How they spend your donations: Saving the world isn't cheap, and while The Nature Conservancy has more than $4.9 billion in total net assets, according to its latest statement of activities, the organization depends on donations for its operating budget, calculated at $500 million last year. "In the end, our endowment provides only a small portion of available cash," says Ginn. "If you spend that equity and there's no repayment, you'll go broke." According to financial statements for fiscal year 2007-2008, the conservancy spent more than $800 million, or 80% of its total revenue, on projects directly related to its mission. Some 12% of those funds went to administration and 8% to fundraising and membership development. The non-profit currently holds a four-star rating from Charity Navigator, the country's largest independent charity evaluator. According to Charity Navigator, the conservancy's revenue growth and program expense growth exceeds the rate of inflation, meaning it has expanded its programs and services over the last several years. And the charity has nearly one year's worth of working capital, which is an important cushion to fall back on in the current economic climate. Criticisms: The Nature Conservancy recently reported a $137 million loss on its investment portfolio and earlier this month, announced it was cutting 400 jobs, roughly 10% of its staff. Jim Petterson, chief communications officer, attributed the cuts to the "poor economy and a substantial decline in contributions." But Petterson insists outreach programs will not be compromised and says fundraising efforts are strong, as the conservancy pushes to raise $1.6 billion by July of next year. So far, the charity is about halfway to its target.

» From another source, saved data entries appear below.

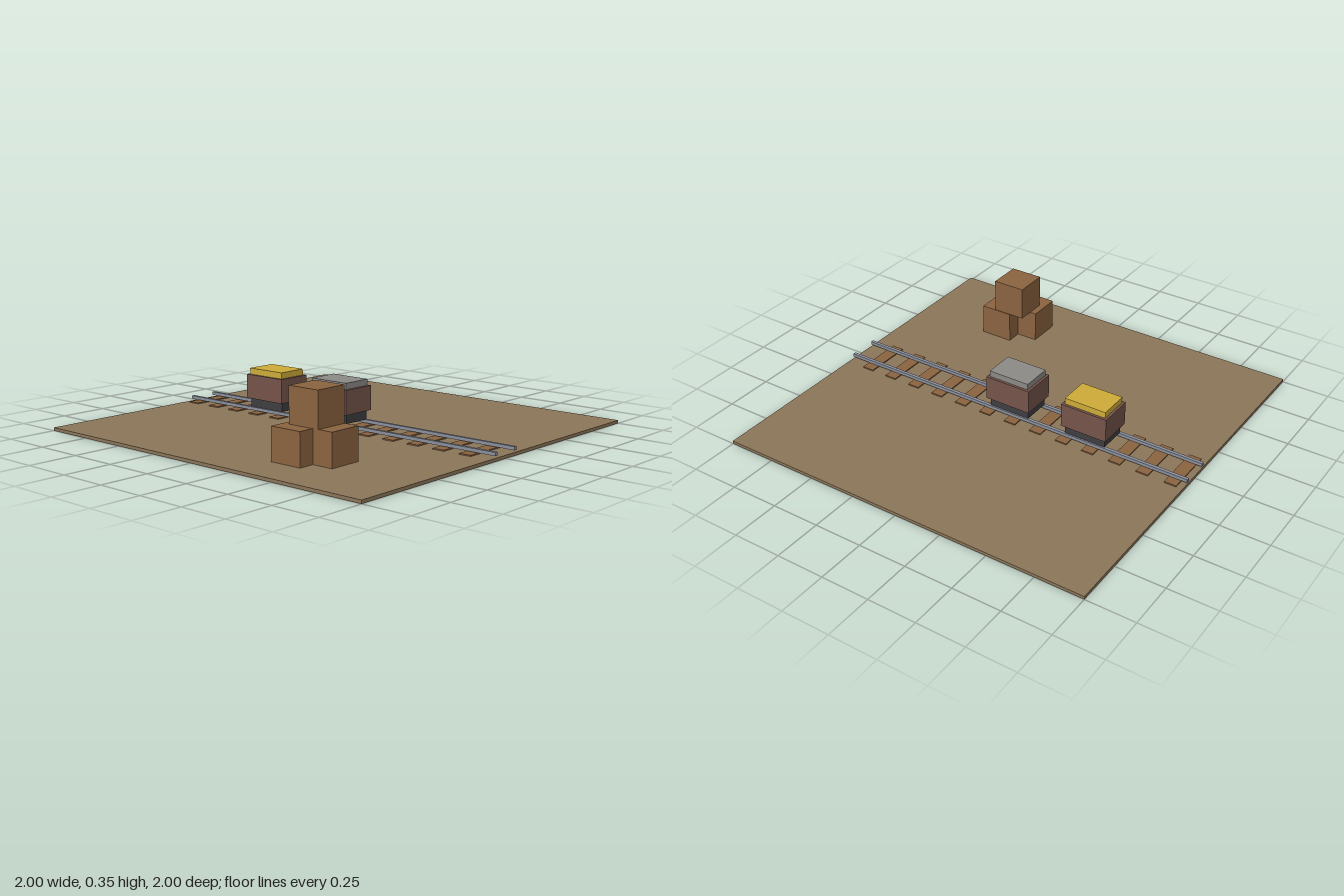
import * as THREE from 'three';

const mat = (name, color) => {
  const m = new THREE.MeshStandardMaterial({ color });
  m.name = name;
  return m;
};

export function createModel() {
  const earth = mat('earth', 0x8b7558);
  const wood = mat('wood', 0x8b6340);
  const steel = mat('steel', 0x8a8f9c);
  const iron = mat('dark iron', 0x3e3e42);
  const rust = mat('rusty brown', 0x75544a);
  const stone = mat('stone', 0x8c8a87);
  const gold = mat('gold', 0xcdab38);

  const model = new THREE.Group();
  model.name = 'mineTrack';

  // Box standing on height y, centred on x and z
  const box = (parent, name, material, [w, h, d], [x, y, z]) => {
    const mesh = new THREE.Mesh(new THREE.BoxGeometry(w, h, d), material);
    mesh.name = name;
    mesh.position.set(x, y + h / 2, z);
    parent.add(mesh);
  };

  box(model, 'ground', earth, [2, 0.016, 2], [0, 0, 0]);

  // Track: evenly spaced sleepers under two rails
  const track = new THREE.Group();
  track.name = 'track';
  model.add(track);
  for (let i = 0; i < 13; i++) {
    box(track, 'sleeper', wood, [0.256, 0.021, 0.064], [0, 0.001, -0.935 + i * 0.15]);
  }
  for (const side of [-1, 1]) {
    box(track, 'rail', steel, [0.017, 0.017, 2], [side * 0.075, 0.026, 0]);
  }

  // Mine carts: undercarriage, tub and a heaped load
  const addCart = (z, loadMaterial) => {
    const cart = new THREE.Group();
    cart.name = 'cart';
    cart.position.z = z;
    box(cart, 'undercarriage', iron, [0.15, 0.047, 0.224], [0, 0.043, 0]);
    box(cart, 'tub', rust, [0.186, 0.125, 0.25], [0, 0.09, 0]);
    box(cart, 'load', loadMaterial, [0.16, 0.032, 0.224], [0, 0.215, 0]);
    model.add(cart);
  };
  addCart(0, stone);
  addCart(-0.438, gold);

  // Stacked crates
  const crates = new THREE.Group();
  crates.name = 'crates';
  model.add(crates);
  for (const [x, y, z] of [[-0.702, 0.003, 0.382], [-0.619, 0.003, 0.494], [-0.623, 0.178, 0.416]]) {
    box(crates, 'crate', wood, [0.174, 0.175, 0.174], [x, y, z]);
  }
  return model;
}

In the past, the conservancy has also taken flak for its ties to corporations, with critics accusing the charity of being overly reliant on big businesses for money. While the conservancy receives support from corporations and foundations, Petterson says much of that money goes toward capital costs, used for things like land acquisition. Petterson says individual donations are vital to programs and workers. How to donate: Projects for 2009 include leveraging resources to conserve major areas of marine life in the Caribbean and a renewed focus on protecting grasslands in Africa. Not only does the organization plan to continue to maintain existing land and water acquisitions, but Ginn and the charity's leadership also plan to push the Conservancy into taking a larger role in climate legislation advocacy and to strengthen its standing as a resource for policymakers and concerned citizens. If you're interested in making a donation or learning about what you can do to protect the environment, visit The Nature Conservancy online. MainStreet Staff Writer Carl Winfield contributed to this report.